- Never, never say “Macbeth” in a theatre. Saying that name in a theatre will supposedly bring his ghost back from beyond the grave to play pranks and possibly harm people. I’ve seen it in action: once I was in a show where an actor was repeating it over and over again, making fun of the superstition, when a piece of the set broke off and bounced into the audience (no one was hurt, thankfully). This rule is so ingrained in most actors I know that we all just say, “The Scottish play” instead, even when we’re not doing a show. The only exception to this rule is when the play itself, Macbeth, is being performed in the theatre.
- For heaven’s sake, never tell an actor “Good luck.” That’s just asking for it. Say “Break a leg” instead.
There are lots of theatrical superstitions, but my favorite by far is the tradition of the Ghost Light.
“There is a custom in the theatre, this place that is the crossroads of custom and innovation, of the ghost light. The custom says no stage is ever left in total darkness. A light burns, always, to honor the memories, the ghosts of all the moments that were made there. As this light shines alone in the darkness of an empty theatre, so theatre itself stands along, a ritual in a time when rituals are dying. We invoke that light, that ritual, now. We come together in this oldest of ways, we make the living moment, the sacred circle, and within it we bring you tales, not of time nor place, but of humanity. We light this stage in honor of those who have gone before us. We honor them, and your presence honors us.”
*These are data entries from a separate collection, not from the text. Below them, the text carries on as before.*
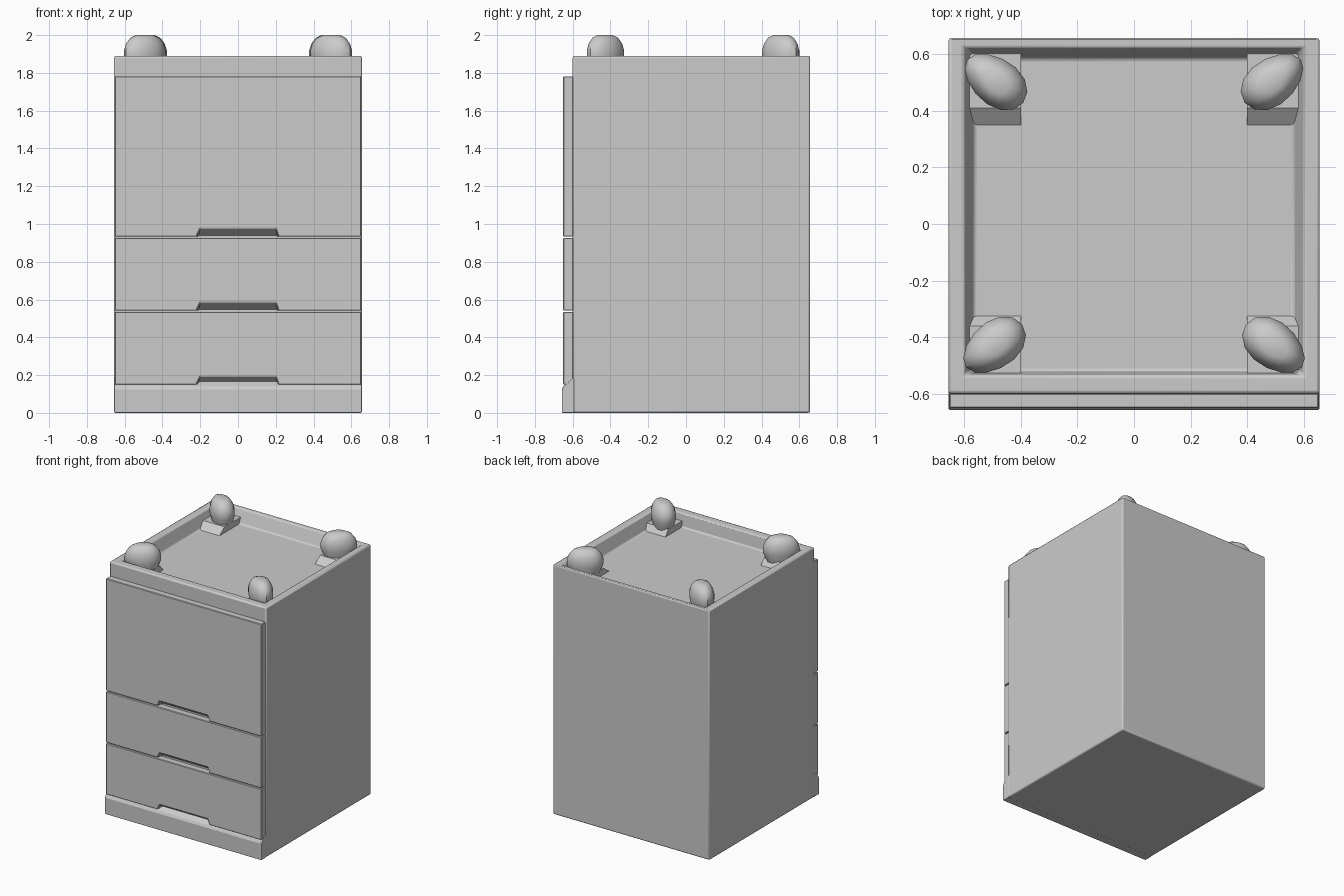
import bpy, bmesh, math

if "Cube" in bpy.data.objects:
    bpy.data.objects.remove(bpy.data.objects["Cube"])


def loft(name, rings, bevel=0.0, segments=2, smooth=None):
    """Skin a list of equal-length point rings and cap both ends."""
    bm = bmesh.new()
    vs = [[bm.verts.new(p) for p in ring] for ring in rings]
    n = len(vs[0])
    for a, b in zip(vs, vs[1:]):
        for i in range(n):
            j = (i + 1) % n
            bm.faces.new((a[i], a[j], b[j], b[i]))
    bm.faces.new(vs[0][::-1])
    bm.faces.new(vs[-1])
    bmesh.ops.recalc_face_normals(bm, faces=bm.faces)
    mesh = bpy.data.meshes.new(name)
    bm.to_mesh(mesh)
    bm.free()
    ob = bpy.data.objects.new(name, mesh)
    bpy.context.collection.objects.link(ob)
    if bevel:
        m = ob.modifiers.new("bevel", 'BEVEL')
        m.width, m.segments = bevel, segments
        m.limit_method, m.angle_limit = 'ANGLE', math.radians(40)
    if smooth:
        bpy.context.view_layer.objects.active = ob
        ob.select_set(True)
        bpy.ops.object.shade_smooth_by_angle(angle=math.radians(smooth))
        ob.select_set(False)
    return ob


def rect(x, y0, y1, z):
    return [(-x, y0, z), (x, y0, z), (x, y1, z), (-x, y1, z)]


# cabinet body with a shallow tray sunk into the top
FLOOR = 1.79
loft("cabinet_body", [rect(0.656, -0.6, 0.657, 0), rect(0.656, -0.6, 0.657, 1.89),
                      rect(0.6, -0.535, 0.625, 1.89), rect(0.565, -0.52, 0.585, FLOOR)],
     bevel=0.01, smooth=30)

# plinth strip along the lower front, with a sloping top
profile = [(-0.59, 0), (-0.657, 0), (-0.657, 0.125), (-0.648, 0.142), (-0.6, 0.18), (-0.59, 0.18)]
loft("plinth", [[(x, y, z) for y, z in profile] for x in (-0.656, 0.656)], bevel=0.006)


# drawer fronts, each with a slanted finger notch in its lower edge
def drawer_front(name, z0, z1):
    def outline(y, h):
        pts = [(-0.652, z0), (-0.22, z0), (-0.2, z0 + h), (0.2, z0 + h),
               (0.215, z0), (0.652, z0), (0.652, z1), (-0.652, z1)]
        return [(x, y, z) for x, z in pts]
    loft(name, [outline(-0.65, 0.044), outline(-0.598, 0.004)], bevel=0.004, segments=1)


drawer_front("bottom_drawer", 0.149, 0.535)
drawer_front("middle_drawer", 0.541, 0.927)
drawer_front("top_drawer", 0.933, 1.782)

# feet: rounded, faceted blobs stretched towards the corners
levels = [(1.77, 0.7), (1.83, 0.85), (1.88, 1.0), (1.92, 1.0), (1.955, 0.9), (1.985, 0.7), (2.0, 0.42)]


def foot(name, cx, cy):
    a = math.atan2(0.62 * math.copysign(1, cy), math.copysign(1, cx) * 0.8)
    ca, sa = math.cos(a), math.sin(a)
    rings = []
    for z, s in levels:
        ring = []
        for k in range(14):
            t = 2 * math.pi * k / 14
            # a bit broader at the inner end
            u = 0.125 * s * math.cos(t)
            v = 0.082 * s * math.sin(t) * (1 - 0.12 * math.cos(t))
            ring.append((cx + u * ca - v * sa, cy + u * sa + v * ca, z))
        rings.append(ring)
    loft(name, rings, smooth=40)


# corner blocks under the feet, with a ramp facing the middle of the tray
def corner_block(name, sx, y_ramp, y_top, y_wall):
    pts = [(y_ramp, FLOOR - 0.01), (y_ramp, FLOOR), (y_top, 1.835), (y_wall, 1.835), (y_wall, FLOOR - 0.01)]
    loft(name, [[(sx * x, y, z) for y, z in pts] for x in (0.4, 0.585)])


for side, sx in (("left", -1), ("right", 1)):
    foot("back_%s_foot" % side, sx * 0.49, 0.505)
    foot("front_%s_foot" % side, sx * 0.495, -0.43)
    corner_block("back_%s_block" % side, sx, 0.35, 0.41, 0.605)
    corner_block("front_%s_block" % side, sx, -0.325, -0.36, -0.53)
I love theatre, the tradition and the storytelling. Being in a play is an extremely stressful experience, but it’s so worth it. It’s an ancient skill, and one that takes years to perfect. I wish I had the guts to go for it; but since I don’t, I will continue to shine a light for those behind me, that they may see the splendors of this world as well.